Amanda Anderson: Well, I do hope that you have the opportunity to teach it again, and one thing that I find so striking in both your answers to this question is the fact that for scholars who are as engaged and active as the two of you are, when you teach a course again, it’s never the same course because there’s always movement in the scholarship and in the commitments, and I think that’s just a wonderful testimony to your commitment to pedagogy and research at the same time. So thank you so much for being on the show today. It’s been a real pleasure talking with both of you.

Juliet Hooker: Thank you, and thanks to the humanities institute for giving us the opportunity to teach the course together. It was really the highlight of my semester to get to co-teach with Emily, so it was really great to have the opportunity.

Emily Owens: Yeah. Thank you so much, Amanda, for having us on the show and for facilitating this collaboration. It’s been a total joy. And I second what you said, Juliet. I’ve really missed our time working together.

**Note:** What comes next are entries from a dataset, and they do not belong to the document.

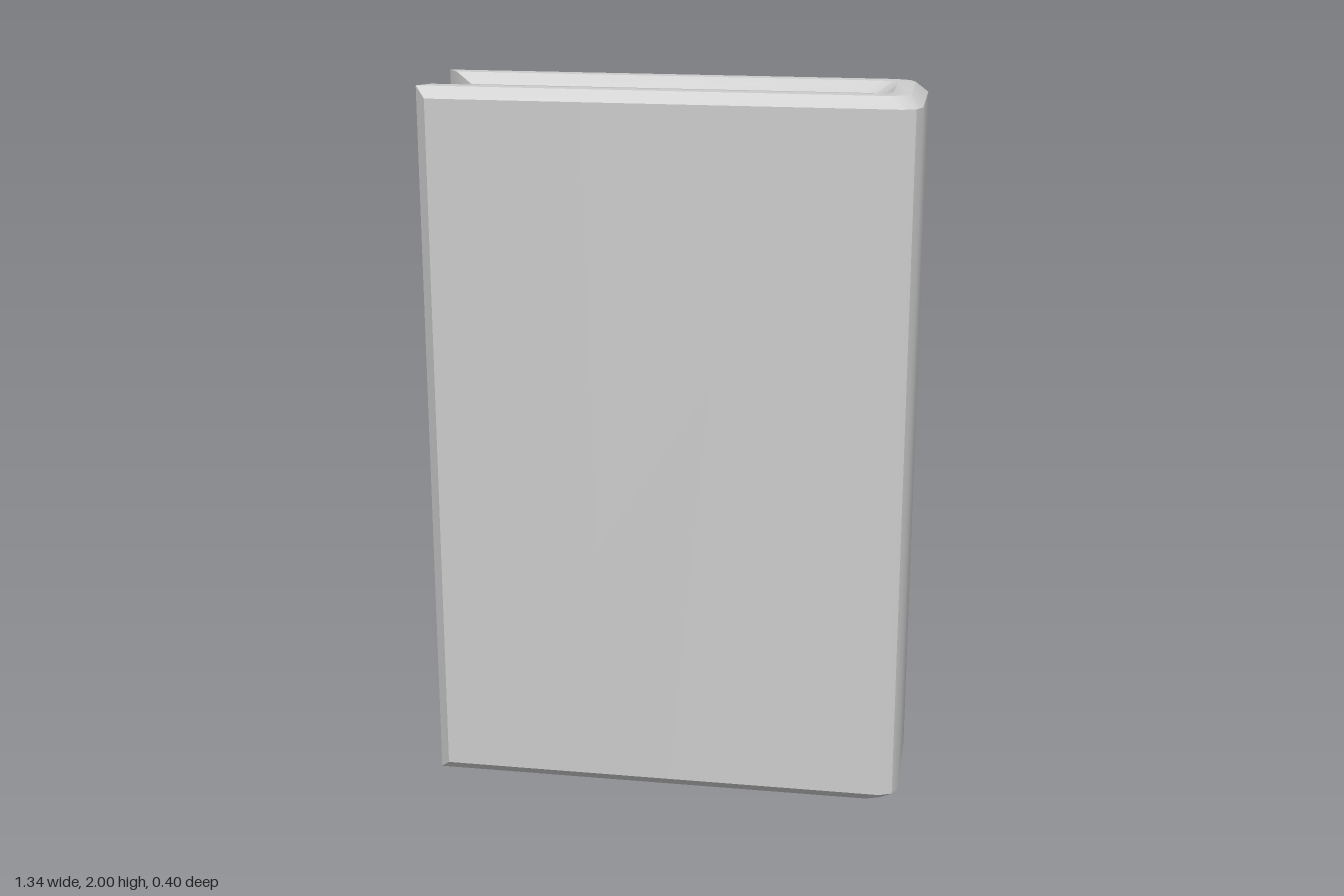
import * as THREE from 'three';
import { toCreasedNormals } from 'three/addons/utils/BufferGeometryUtils.js';

const HEIGHT = 2;
const CHAMFER = 0.03;

// Half outlines of the cover in plan (x, z), from fore-edge to spine, outside to inside
const OUTLINES = [
  [[-0.64, 0.2], [0.62, 0.2], [0.655, 0.185], [0.67, 0.15]],
  [[-0.67, 0.17], [0.58, 0.17], [0.62, 0.155], [0.637, 0.12]],
  [[-0.64, 0.13], [0.54, 0.13], [0.575, 0.12], [0.59, 0.09]],
  [[-0.59, 0.1], [0.5, 0.1], [0.535, 0.095], [0.56, 0.05]],
];
const PAGE_OUTLINE = [[-0.59, 0.1], [0.5, 0.1], [0.53, 0.092], [0.55, 0.07], [0.56, 0.04]];

// Adds the mirrored half to go round the spine to the other board
const mirrored = (half) => [...half, ...half.map(([x, z]) => [x, -z]).reverse()];

// U-shaped cover: a chamfered ring swept from one board round the spine to the other
function coverGeometry() {
  const plans = OUTLINES.map(mirrored);
  const rings = plans[0].map((_, s) => {
    const inset = (i) => (i === 0 || i === 3 ? CHAMFER : 0);
    const top = plans.map((p, i) => [p[s][0], HEIGHT - inset(i), p[s][1]]);
    const bottom = plans.map((p, i) => [p[s][0], inset(i), p[s][1]]).reverse();
    return [...top, ...bottom];
  });
  const positions = [];
  const quad = (a, b, c, d) => positions.push(...a, ...b, ...c, ...a, ...c, ...d);

  for (let s = 0; s < rings.length - 1; s++) {
    const p = rings[s];
    const q = rings[s + 1];
    for (let r = 0; r < 8; r++) {
      const n = (r + 1) % 8;
      quad(p[r], q[r], q[n], p[n]);
    }
  }
  // Pointed fore-edges of both boards
  const first = rings[0];
  const last = rings[rings.length - 1];
  for (let r = 0; r < 3; r++) {
    quad(first[r], first[r + 1], first[6 - r], first[7 - r]);
    quad(last[7 - r], last[6 - r], last[r + 1], last[r]);
  }
  const geometry = new THREE.BufferGeometry();
  geometry.setAttribute('position', new THREE.Float32BufferAttribute(positions, 3));
  return toCreasedNormals(geometry, 0.6);
}

// Page block with rounded corners at the spine, recessed at head and tail
function pagesGeometry() {
  const shape = new THREE.Shape(mirrored(PAGE_OUTLINE).map(([x, z]) => new THREE.Vector2(x, -z)));
  const geometry = new THREE.ExtrudeGeometry(shape, { depth: 1.89, bevelEnabled: false });
  geometry.rotateX(-Math.PI / 2);
  geometry.translate(0, 0.06, 0);
  return toCreasedNormals(geometry, 0.6);
}

export function createModel() {
  const book = new THREE.Group();
  book.name = 'book';
  const material = new THREE.MeshStandardMaterial({ color: 0xcccccc });
  const add = (name, geometry) => {
    const mesh = new THREE.Mesh(geometry, material);
    mesh.name = name;
    book.add(mesh);
  };
  add('cover', coverGeometry());
  add('pages', pagesGeometry());
  return book;
}
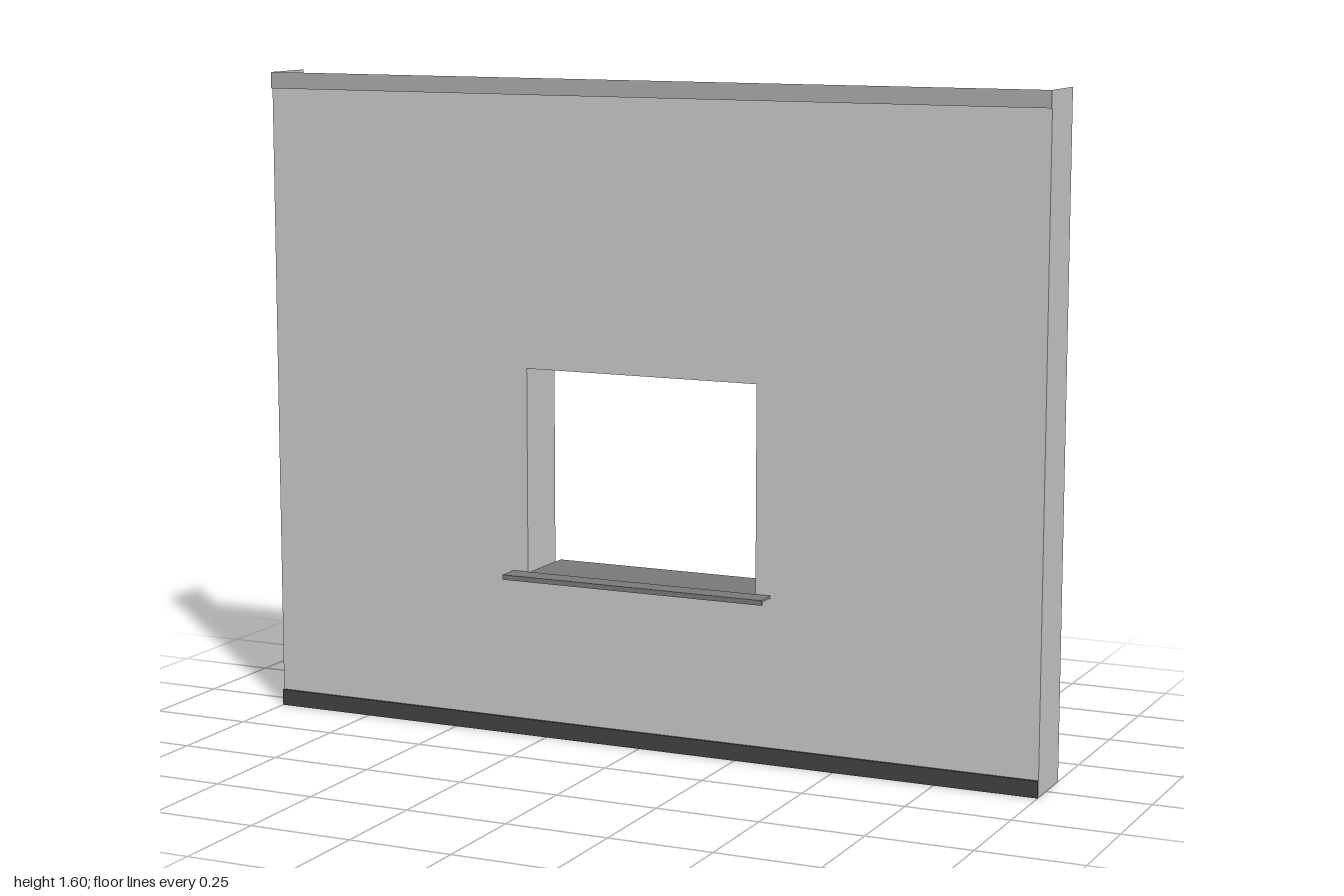
import * as THREE from 'three';

const paint = (color) => new THREE.MeshStandardMaterial({ color, side: THREE.DoubleSide, flatShading: true });

const WALL_Z = 0.057, TRIM_Z = 0.063, BACK_Z = -0.09;
const H = 1.6, TRIM = 0.04;
const OPEN = { x: 0.3, bottom: 0.4, top: 0.905 };

// Folded sheet: a (z, y) profile swept across x from -halfWidth to halfWidth
function foldedSheet(name, profile, halfWidth, material) {
  const pos = [];
  for (let i = 0; i < profile.length - 1; i++) {
    const [z0, y0] = profile[i], [z1, y1] = profile[i + 1], w = halfWidth;
    pos.push(-w, y0, z0, w, y0, z0, w, y1, z1, -w, y0, z0, w, y1, z1, -w, y1, z1);
  }
  const g = new THREE.BufferGeometry();
  g.setAttribute('position', new THREE.Float32BufferAttribute(pos, 3));
  g.computeVertexNormals();
  const mesh = new THREE.Mesh(g, material);
  mesh.name = name;
  return mesh;
}

// Upright sheet facing sideways
function sideSheet(name, x, y0, y1, z0, z1, material) {
  const mesh = new THREE.Mesh(new THREE.PlaneGeometry(z1 - z0, y1 - y0), material);
  mesh.rotation.y = Math.sign(x) * Math.PI / 2;
  mesh.position.set(x, (y0 + y1) / 2, (z0 + z1) / 2);
  mesh.name = name;
  return mesh;
}

export function createModel() {
  const model = new THREE.Group();
  model.name = 'wallPanel';
  const grey = paint(0xcccccc), topGrey = paint(0xadadad), dark = paint(0x434343), sillGrey = paint(0x7b7b7b);

  // Wall face with the window opening
  const face = new THREE.Shape([
    new THREE.Vector2(-1, TRIM), new THREE.Vector2(1, TRIM),
    new THREE.Vector2(1, H - TRIM), new THREE.Vector2(-1, H - TRIM),
  ]);
  face.holes.push(new THREE.Path([
    new THREE.Vector2(-OPEN.x, OPEN.bottom), new THREE.Vector2(-OPEN.x, OPEN.top),
    new THREE.Vector2(OPEN.x, OPEN.top), new THREE.Vector2(OPEN.x, OPEN.bottom),
  ]));
  const wall = new THREE.Mesh(new THREE.ShapeGeometry(face), grey);
  wall.position.z = WALL_Z;
  wall.name = 'wallFace';
  model.add(wall);

  // Trim strips standing slightly proud of the wall
  model.add(
    foldedSheet('topTrim', [[WALL_Z, H - TRIM], [TRIM_Z, H - TRIM], [TRIM_Z, H]], 1, topGrey),
    foldedSheet('baseboard', [[TRIM_Z, 0], [TRIM_Z, TRIM], [WALL_Z, TRIM]], 1, dark),
  );

  // End returns and window jambs
  for (const [side, s] of [['left', 1], ['right', -1]]) {
    model.add(
      sideSheet(side + 'EndReturn', s, 0, H, BACK_Z, WALL_Z, grey),
      sideSheet(side + 'TopTrimEnd', s, H - TRIM, H, WALL_Z, TRIM_Z, topGrey),
      sideSheet(side + 'BaseboardEnd', s, 0, TRIM, WALL_Z, TRIM_Z, dark),
      sideSheet(side + 'Jamb', s * OPEN.x, OPEN.bottom, OPEN.top, BACK_Z, WALL_Z, grey),
    );
  }

  // Head and bottom of the opening
  model.add(
    foldedSheet('windowHead', [[WALL_Z, OPEN.top], [BACK_Z, OPEN.top]], OPEN.x, grey),
    foldedSheet('windowBottom', [[WALL_Z, OPEN.bottom], [BACK_Z, OPEN.bottom]], OPEN.x, grey),
  );

  // Sill: narrow board through the opening, wider nosing with a drip lip in front
  model.add(
    foldedSheet('sillBoard', [[WALL_Z, 0.404], [-0.12, 0.404]], OPEN.x, sillGrey),
    foldedSheet('sillNosing', [[WALL_Z, 0.407], [0.115, 0.407], [0.115, 0.395], [0.109, 0.395], [0.109, 0.402], [WALL_Z, 0.402]], 0.34, sillGrey),
  );
  return model;
}
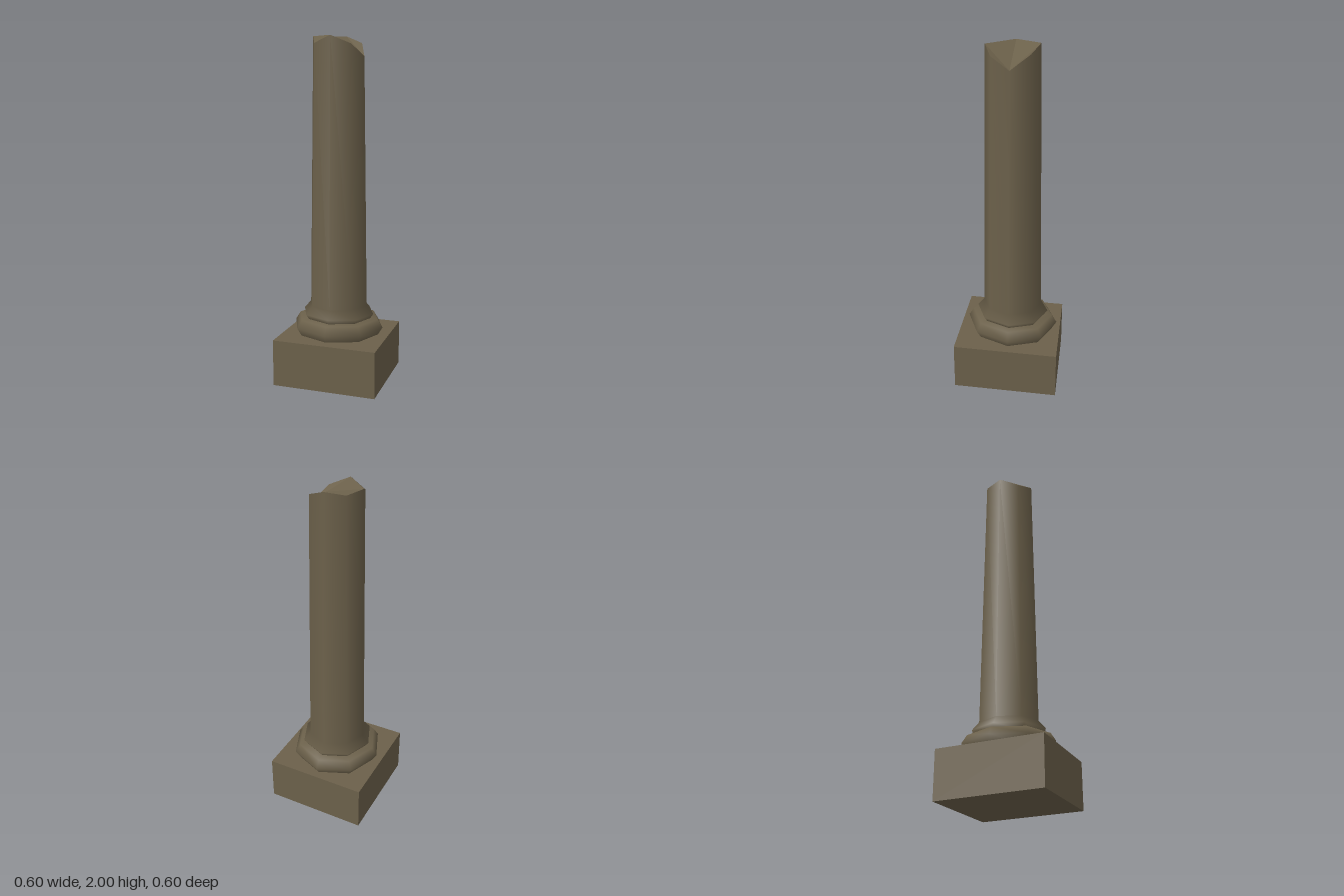
import * as THREE from 'three';

const SIDES = 8;
const AXIS_X = -0.005, AXIS_Z = -0.01;

// Slight lean of all horizontal layers, as on a settled ruin
const lean = (x, z) => 0.03 * z - 0.005 * x;

function applyLean(geometry) {
  const p = geometry.attributes.position;
  for (let i = 0; i < p.count; i++) p.setY(i, p.getY(i) + lean(p.getX(i), p.getZ(i)));
  return geometry;
}

// Eight-sided turned piece, profile given from bottom to top
function turned(profile) {
  const g = new THREE.LatheGeometry(profile.map(([r, y]) => new THREE.Vector2(r, y)), SIDES);
  return applyLean(g.translate(AXIS_X, 0, AXIS_Z));
}

export function createModel() {
  const group = new THREE.Group();
  const stone = new THREE.MeshStandardMaterial({ color: 0x6b604a });
  stone.name = 'weatheredStone';
  const add = (name, geometry) => {
    const mesh = new THREE.Mesh(geometry, stone);
    mesh.name = name;
    group.add(mesh);
  };

  // Square plinth
  add('plinth', applyLean(new THREE.BoxGeometry(0.6, 0.27, 0.6).translate(0, 0.1455, 0)));

  // Rounded base ring
  add('baseRing', turned([[0.24, 0.275], [0.27, 0.325], [0.24, 0.372], [0.16, 0.376]]));

  // Tapering shaft with flared foot
  const profile = [[0.19, 0.368], [0.213, 0.402], [0.173, 0.45], [0.15, 1.95]];
  const shaft = turned(profile);

  // Broken rim heights, from the front round through +x
  const rim = [1.99, 1.945, 1.88, 1.958, 2.0, 1.985, 1.994, 1.952];
  const pos = shaft.attributes.position;
  const topIndex = (i) => i * profile.length + profile.length - 1;
  for (let i = 0; i <= SIDES; i++) pos.setY(topIndex(i), rim[i % SIDES]);
  add('shaft', shaft);

  // Faceted broken top, made of triangles between rim corners
  const corners = [6, 0, 2, 2, 4, 6, 6, 7, 0, 0, 1, 2, 2, 3, 4, 4, 5, 6];
  const points = corners.map((i) => new THREE.Vector3().fromBufferAttribute(pos, topIndex(i)));
  const cap = new THREE.BufferGeometry().setFromPoints(points);
  cap.computeVertexNormals();
  add('brokenTop', cap);

  return group;
}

Amanda Anderson: The course taught by Juliet Hooker and Emily Owens in fall 2020 was supported through a Cogut Institute Collaborative Humanities Course Award, which supports the development of team-taught undergraduate courses on a research theme that has relevance across disciplines, divisions, or schools. The program seeks to show the indispensability of a humanities perspective in approaching larger social and global problems and in addressing complex research questions that seek to advance knowledge comprehensively. You can read more about the program and our other initiatives at the Cogut Institute website. Meeting Street is produced by the Cogut Institute for the Humanities. Our sound editor is Jake Sokolov-Gonzalez. You can find additional episodes of Meeting Street on our podcast page.